Kevin Eastwood didn’t fully understand the allure of hockey until he spent time in multiple rural Saskatchewan towns that had been impacted by the Humboldt Broncos tragedy.
The Vancouver filmmaker and his co-director Lucas Frison spent nearly 11 months filming Humboldt: The New Season. Their documentary airs on CBC Television on Aug. 15 and explores the aftermath of the April 2018 bus crash that killed 16 junior hockey players and injured 13.
Eastwood — whose filmography includes After the Sirens (about the PTSD epidemic among first responders), The Death Debate, and two seasons of the award-winning television series Emergency Room: Life + Death at VGH — didn’t grow up playing hockey. He describes himself as somewhat removed from hockey fandom, and not fully grasping how or why hockey came to reign as Canada’s national pastime.

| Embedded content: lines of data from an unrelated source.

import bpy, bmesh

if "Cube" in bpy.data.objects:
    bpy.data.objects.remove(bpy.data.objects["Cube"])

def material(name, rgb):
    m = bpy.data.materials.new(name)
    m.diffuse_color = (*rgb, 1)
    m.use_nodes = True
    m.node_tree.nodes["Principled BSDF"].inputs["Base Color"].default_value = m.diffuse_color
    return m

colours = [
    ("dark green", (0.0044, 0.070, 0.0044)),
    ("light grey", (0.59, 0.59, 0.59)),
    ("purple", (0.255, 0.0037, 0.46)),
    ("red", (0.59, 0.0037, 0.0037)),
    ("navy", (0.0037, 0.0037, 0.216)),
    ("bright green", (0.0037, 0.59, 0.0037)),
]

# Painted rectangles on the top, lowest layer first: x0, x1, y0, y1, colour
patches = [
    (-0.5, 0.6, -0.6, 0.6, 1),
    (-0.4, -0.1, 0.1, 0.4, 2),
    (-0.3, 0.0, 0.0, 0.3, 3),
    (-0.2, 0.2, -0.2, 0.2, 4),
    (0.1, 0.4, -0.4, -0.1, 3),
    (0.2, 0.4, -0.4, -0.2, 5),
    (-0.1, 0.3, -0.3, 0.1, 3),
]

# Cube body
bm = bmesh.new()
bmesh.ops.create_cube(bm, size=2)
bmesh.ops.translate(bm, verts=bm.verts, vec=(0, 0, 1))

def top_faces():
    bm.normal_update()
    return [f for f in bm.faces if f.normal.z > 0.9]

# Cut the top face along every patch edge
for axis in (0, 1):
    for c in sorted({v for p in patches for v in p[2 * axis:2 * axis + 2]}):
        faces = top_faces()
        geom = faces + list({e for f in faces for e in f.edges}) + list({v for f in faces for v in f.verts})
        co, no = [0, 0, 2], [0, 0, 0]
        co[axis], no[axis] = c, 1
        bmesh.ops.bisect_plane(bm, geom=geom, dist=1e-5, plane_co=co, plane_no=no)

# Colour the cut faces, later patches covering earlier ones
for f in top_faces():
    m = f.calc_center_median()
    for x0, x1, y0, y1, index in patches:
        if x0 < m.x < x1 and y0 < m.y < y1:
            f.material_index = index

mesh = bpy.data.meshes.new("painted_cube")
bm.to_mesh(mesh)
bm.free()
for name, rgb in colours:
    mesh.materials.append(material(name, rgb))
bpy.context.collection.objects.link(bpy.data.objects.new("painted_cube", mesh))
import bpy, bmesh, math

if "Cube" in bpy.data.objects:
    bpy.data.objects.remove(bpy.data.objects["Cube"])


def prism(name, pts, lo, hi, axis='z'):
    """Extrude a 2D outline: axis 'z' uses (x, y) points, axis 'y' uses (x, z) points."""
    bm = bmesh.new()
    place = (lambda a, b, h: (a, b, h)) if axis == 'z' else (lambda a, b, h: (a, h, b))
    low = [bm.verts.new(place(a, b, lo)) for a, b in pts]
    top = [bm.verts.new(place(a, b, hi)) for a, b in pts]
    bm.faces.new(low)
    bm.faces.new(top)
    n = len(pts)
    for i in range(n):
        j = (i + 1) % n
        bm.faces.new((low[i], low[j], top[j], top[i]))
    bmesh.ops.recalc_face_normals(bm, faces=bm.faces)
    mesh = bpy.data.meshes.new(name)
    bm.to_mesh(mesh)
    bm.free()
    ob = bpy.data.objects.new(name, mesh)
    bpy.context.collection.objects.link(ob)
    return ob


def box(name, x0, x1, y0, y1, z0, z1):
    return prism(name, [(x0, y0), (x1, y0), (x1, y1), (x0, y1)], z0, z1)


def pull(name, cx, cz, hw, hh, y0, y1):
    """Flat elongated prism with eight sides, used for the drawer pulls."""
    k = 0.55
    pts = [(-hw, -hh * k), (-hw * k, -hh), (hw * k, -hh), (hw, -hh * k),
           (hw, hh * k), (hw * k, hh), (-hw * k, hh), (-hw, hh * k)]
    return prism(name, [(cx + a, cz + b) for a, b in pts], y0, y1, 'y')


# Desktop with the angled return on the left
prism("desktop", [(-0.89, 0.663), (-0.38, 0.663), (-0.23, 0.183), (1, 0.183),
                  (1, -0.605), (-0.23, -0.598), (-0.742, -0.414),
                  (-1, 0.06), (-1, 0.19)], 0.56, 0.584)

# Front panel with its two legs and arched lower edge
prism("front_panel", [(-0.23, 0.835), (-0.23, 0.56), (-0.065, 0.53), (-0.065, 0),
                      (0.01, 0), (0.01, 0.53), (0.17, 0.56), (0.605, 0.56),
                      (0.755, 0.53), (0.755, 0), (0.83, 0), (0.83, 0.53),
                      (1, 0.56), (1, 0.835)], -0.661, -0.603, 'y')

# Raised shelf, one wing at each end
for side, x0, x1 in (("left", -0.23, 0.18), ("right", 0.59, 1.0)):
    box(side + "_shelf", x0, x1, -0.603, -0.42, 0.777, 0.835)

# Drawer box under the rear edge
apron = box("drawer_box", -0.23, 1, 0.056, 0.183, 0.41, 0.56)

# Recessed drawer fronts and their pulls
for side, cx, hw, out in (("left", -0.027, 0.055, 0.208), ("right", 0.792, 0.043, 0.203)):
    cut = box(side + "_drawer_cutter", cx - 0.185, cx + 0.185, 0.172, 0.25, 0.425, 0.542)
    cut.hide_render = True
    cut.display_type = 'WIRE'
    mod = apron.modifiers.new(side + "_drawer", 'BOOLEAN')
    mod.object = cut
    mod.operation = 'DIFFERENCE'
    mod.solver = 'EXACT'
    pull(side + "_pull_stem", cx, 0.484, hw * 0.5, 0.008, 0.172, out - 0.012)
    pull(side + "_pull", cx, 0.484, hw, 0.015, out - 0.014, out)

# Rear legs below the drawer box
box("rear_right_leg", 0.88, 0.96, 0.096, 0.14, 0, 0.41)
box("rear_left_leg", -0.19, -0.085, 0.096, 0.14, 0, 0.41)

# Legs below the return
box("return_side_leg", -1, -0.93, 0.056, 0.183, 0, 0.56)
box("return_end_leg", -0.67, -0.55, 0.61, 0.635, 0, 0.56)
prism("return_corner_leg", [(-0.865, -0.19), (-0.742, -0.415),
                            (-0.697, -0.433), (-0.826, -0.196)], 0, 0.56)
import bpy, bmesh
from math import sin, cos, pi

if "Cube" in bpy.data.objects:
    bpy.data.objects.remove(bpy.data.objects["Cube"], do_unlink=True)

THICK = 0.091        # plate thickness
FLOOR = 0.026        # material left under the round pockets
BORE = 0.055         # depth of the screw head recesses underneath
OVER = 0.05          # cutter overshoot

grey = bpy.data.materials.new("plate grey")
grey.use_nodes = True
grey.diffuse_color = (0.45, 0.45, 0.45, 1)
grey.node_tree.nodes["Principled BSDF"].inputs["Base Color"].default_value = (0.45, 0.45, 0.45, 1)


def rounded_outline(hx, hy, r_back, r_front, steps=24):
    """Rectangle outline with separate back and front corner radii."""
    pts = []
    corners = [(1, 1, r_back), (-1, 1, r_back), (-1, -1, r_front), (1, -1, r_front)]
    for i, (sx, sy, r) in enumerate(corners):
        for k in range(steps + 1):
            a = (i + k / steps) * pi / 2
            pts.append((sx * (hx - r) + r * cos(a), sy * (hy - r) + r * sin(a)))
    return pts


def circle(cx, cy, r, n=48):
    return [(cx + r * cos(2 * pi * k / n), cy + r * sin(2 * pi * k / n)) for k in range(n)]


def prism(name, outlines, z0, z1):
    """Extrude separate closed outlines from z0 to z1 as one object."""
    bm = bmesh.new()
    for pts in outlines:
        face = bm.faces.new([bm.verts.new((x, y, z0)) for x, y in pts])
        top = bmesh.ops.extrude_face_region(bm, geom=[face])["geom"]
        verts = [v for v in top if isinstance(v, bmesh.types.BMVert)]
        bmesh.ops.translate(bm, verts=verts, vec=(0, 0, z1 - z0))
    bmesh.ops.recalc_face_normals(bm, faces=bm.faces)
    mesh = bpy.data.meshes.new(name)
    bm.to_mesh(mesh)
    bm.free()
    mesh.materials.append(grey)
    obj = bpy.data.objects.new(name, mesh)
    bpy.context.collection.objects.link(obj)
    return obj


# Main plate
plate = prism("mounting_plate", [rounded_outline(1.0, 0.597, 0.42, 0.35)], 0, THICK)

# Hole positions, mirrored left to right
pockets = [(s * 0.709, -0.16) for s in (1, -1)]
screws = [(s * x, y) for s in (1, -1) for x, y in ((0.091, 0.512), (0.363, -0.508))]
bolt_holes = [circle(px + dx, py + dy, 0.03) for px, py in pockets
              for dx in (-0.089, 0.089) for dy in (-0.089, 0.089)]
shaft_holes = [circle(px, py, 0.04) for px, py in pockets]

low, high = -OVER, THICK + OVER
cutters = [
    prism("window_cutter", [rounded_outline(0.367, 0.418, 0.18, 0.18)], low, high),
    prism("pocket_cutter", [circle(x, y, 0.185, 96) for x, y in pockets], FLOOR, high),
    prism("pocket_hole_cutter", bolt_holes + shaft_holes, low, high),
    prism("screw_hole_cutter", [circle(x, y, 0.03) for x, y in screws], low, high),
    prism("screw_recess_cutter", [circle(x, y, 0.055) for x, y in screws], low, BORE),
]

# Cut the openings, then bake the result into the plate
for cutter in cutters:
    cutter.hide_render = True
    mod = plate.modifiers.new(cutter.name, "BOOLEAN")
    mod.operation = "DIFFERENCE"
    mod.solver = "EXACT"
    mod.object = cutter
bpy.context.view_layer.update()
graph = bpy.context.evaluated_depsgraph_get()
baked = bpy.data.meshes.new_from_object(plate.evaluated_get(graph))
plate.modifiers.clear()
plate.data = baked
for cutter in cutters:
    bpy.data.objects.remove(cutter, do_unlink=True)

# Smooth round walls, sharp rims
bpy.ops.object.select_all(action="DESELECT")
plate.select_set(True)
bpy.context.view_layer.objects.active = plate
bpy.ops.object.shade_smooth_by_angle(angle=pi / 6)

But Eastwood’s world view changed once he began visiting towns in Saskatchewan where “the whole town came out for the games, and it’s this big communal event.” It was in towns like Humboldt, Nipawin and Estevan where Eastwood increasingly noted parallels between junior hockey and his own abiding passion: film.
“Hockey embodies all the same things that I love cinema for: people in a big room experiencing something emotionally at the same time,” marvels Eastwood.
Humboldt: The New Season isn’t really about hockey. It’s not a sports documentary. It’s not even about that horrible April day when the Broncos’ bus collided with a speeding semi-trailer that had failed to yield at a flashing stop sign.
It’s about experiencing trauma and grief, and making room for both in your life, says Eastwood.
“For me, my entry point was looking at how people process grief and proximity to a traumatic event,” says Eastwood.
He came to the project at the invitation of co-director Frison. The latter’s lifelong best friend — Broncos’ assistant coach Mark Cross — died in the crash.
“Often times, when you are close to having almost died yourself and survived, you have a greater appreciation for life,” says Eastwood, who himself survived a devastating heart attack in 2013. “It’s a flip of the coin whether you get post-traumatic stress or a post-traumatic injury, or post-traumatic growth, and often it’s a mix of the two.”
Humboldt: The New Season follows survivors Brayden Camrud and Derek Patter as they return for the 2018-2019 Humboldt hockey season with a different coaching staff and new teammates. Their former teammates Tyler Smith, Kaleb Dahlgren, and Layne Matechuk continue their recovery while trying to pursue their love for hockey along new avenues.
“What I found remarkable about the players we focused on was how incredibly resilient they were, how much strength they had, and how, in the case of somebody like Tyler, even though he wanted to come back, he realized he needed to focus on his own healing, and I think that’s really mature and also something valuable to share with others,” says Eastwood.
Filming began in August 2018. Eastwood says he had no interest in exploitative, extractive journalism — something the Humboldt families were all too familiar with by the time the documentary team arrived.
“This was the first time I had a documentary that was around such a high-profile story where there were so many other outlets on the scene,” says Eastwood. “A few of the families had negative experiences with the media and were wary of us at first, but that changed because we were around for so long. They saw we were interested in building relationships, and that we weren’t there to harvest their story like a commodity.”
Eastwood and Frison never asked the survivors and the families to talk about the crash that had upended their lives, but many brought it up regardless.
“I know from my previous films that part of how some people deal with trauma is talking about it, so maybe we’re helping provide something therapeutic by being a receptacle for sharing their story,” says Eastwood.
Eastwood was especially impressed by the resilience and emotional maturity of the surviving players, in particular Camrud and Pater, who returned to the ice for the new season.
“Sometimes people make assumptions about what kind of people athletes are, and yet these players are really sensitive, thoughtful young men who were in touch with their emotions and problems and thoughts — all of these things we don’t normally associate with young masculinity,” says Eastwood.
Humboldt: The New Season airs on CBC Television’s POV on Aug. 15.